The Trump administration and congressional Republicans are champing at the bit to introduce a comprehensive tax-reform bill. All indications are that the bill will dramatically slash the marginal rate of taxation that applies to most corporations. This may be great long-term economics if supply-side theory is correct. But without more targeted tax relief that offers immediate and direct benefit to the swing voters who elected President Trump, Republicans might not be in power long enough to enjoy the economic upturn.

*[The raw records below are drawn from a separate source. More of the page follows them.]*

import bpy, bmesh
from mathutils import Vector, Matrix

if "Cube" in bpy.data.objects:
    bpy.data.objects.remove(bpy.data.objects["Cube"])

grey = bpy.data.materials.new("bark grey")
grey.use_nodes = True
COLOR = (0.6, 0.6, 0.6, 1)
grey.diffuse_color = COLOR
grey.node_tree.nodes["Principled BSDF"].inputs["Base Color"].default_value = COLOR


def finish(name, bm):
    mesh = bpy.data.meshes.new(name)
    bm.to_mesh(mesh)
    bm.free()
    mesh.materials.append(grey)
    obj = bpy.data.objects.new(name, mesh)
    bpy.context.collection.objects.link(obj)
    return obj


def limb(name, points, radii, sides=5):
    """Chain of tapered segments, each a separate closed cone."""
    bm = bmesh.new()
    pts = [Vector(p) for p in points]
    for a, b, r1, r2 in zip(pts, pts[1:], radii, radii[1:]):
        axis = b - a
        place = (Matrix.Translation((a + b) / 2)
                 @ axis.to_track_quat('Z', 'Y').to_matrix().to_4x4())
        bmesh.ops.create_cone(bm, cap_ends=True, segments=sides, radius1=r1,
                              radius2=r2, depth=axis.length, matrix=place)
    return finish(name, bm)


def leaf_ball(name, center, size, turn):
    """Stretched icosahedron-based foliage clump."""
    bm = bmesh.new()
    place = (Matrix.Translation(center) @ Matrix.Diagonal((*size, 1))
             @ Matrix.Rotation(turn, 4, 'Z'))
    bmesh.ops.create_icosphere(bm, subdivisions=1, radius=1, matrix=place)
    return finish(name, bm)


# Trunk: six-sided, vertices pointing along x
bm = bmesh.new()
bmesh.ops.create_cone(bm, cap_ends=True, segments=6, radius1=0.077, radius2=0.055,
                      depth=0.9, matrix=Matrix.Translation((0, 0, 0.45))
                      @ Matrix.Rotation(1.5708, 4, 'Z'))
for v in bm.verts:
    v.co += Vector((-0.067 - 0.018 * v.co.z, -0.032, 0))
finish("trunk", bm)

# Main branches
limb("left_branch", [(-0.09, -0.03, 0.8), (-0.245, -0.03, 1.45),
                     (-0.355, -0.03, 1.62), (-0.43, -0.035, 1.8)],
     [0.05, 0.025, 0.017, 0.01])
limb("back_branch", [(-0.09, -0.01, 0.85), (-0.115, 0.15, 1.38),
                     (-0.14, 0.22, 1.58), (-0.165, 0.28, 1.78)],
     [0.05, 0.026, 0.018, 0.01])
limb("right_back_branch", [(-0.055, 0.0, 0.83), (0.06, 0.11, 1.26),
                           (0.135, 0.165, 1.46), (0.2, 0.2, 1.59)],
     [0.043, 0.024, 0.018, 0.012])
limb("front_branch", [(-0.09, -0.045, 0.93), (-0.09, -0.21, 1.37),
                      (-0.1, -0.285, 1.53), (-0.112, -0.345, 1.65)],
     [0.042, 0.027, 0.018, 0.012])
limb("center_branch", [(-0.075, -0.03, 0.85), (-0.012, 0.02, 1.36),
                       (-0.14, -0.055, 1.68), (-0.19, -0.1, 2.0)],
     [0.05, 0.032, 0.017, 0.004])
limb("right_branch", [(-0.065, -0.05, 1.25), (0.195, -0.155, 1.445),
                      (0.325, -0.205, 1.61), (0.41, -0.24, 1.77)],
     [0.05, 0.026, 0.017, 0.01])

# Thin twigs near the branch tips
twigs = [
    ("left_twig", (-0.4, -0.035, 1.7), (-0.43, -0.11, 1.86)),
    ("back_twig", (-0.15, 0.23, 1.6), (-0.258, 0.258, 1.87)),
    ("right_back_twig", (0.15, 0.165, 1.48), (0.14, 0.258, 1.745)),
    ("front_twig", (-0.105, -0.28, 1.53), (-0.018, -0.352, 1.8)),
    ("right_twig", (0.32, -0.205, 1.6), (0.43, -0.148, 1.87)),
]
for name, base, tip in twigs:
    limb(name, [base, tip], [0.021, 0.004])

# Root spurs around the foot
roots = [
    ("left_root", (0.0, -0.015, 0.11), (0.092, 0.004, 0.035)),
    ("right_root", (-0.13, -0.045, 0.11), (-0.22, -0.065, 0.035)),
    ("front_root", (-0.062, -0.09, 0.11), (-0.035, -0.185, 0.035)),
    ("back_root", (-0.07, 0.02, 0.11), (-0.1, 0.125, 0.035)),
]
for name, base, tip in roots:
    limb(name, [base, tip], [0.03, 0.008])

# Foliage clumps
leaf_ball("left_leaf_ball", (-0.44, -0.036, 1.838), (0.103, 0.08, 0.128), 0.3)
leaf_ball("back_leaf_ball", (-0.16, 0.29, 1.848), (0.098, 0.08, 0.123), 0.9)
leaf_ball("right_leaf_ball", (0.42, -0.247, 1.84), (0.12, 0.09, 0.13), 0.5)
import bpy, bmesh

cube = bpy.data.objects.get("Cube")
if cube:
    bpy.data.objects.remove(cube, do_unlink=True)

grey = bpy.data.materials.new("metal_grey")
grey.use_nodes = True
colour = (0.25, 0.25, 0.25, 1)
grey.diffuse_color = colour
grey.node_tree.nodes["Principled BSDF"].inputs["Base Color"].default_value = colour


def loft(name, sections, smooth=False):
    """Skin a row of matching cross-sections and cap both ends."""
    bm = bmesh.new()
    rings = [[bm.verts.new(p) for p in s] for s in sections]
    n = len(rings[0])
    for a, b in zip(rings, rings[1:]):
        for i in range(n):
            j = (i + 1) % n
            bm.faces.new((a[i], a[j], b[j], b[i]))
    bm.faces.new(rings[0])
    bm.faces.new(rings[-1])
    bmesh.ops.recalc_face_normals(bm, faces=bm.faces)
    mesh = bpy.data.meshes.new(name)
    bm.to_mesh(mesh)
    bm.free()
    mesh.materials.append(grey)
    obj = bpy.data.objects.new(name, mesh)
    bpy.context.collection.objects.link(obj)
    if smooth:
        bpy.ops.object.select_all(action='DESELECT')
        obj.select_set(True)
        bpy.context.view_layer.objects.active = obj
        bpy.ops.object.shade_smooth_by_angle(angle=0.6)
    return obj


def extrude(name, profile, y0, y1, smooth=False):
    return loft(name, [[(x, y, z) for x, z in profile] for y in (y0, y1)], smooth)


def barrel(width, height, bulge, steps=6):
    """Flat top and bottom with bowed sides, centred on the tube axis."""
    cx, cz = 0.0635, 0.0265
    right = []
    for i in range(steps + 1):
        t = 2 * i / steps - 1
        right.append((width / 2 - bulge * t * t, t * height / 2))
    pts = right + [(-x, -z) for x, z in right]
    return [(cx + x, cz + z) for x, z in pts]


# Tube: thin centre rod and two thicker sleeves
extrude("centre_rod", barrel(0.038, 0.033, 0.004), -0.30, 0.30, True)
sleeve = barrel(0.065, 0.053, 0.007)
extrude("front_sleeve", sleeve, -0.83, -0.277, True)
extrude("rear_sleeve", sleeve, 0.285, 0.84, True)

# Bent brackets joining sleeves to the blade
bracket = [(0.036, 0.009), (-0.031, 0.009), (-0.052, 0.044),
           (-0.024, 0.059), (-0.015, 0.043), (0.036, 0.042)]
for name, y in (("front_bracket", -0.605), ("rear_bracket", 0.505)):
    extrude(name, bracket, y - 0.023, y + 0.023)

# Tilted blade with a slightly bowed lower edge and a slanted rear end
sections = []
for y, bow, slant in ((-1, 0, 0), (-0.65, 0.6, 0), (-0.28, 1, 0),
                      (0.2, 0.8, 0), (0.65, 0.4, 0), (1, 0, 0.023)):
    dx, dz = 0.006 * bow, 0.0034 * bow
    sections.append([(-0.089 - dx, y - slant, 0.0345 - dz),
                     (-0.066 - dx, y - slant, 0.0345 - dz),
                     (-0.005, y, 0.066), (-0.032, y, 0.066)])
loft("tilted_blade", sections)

Trump won because he received over 5 million votes from people, largely non-college-educated whites, who had voted twice for President Obama. From an economic standpoint, these voters are likelier to be unemployed or underemployed than the typical Republican. They are also likelier to have suffered financially during the Great Recession and to have faced stagnant or declining wages for the past two decades. They crossed party lines because they saw Trump as someone who was committed to delivering what they want most: good, high-paying jobs.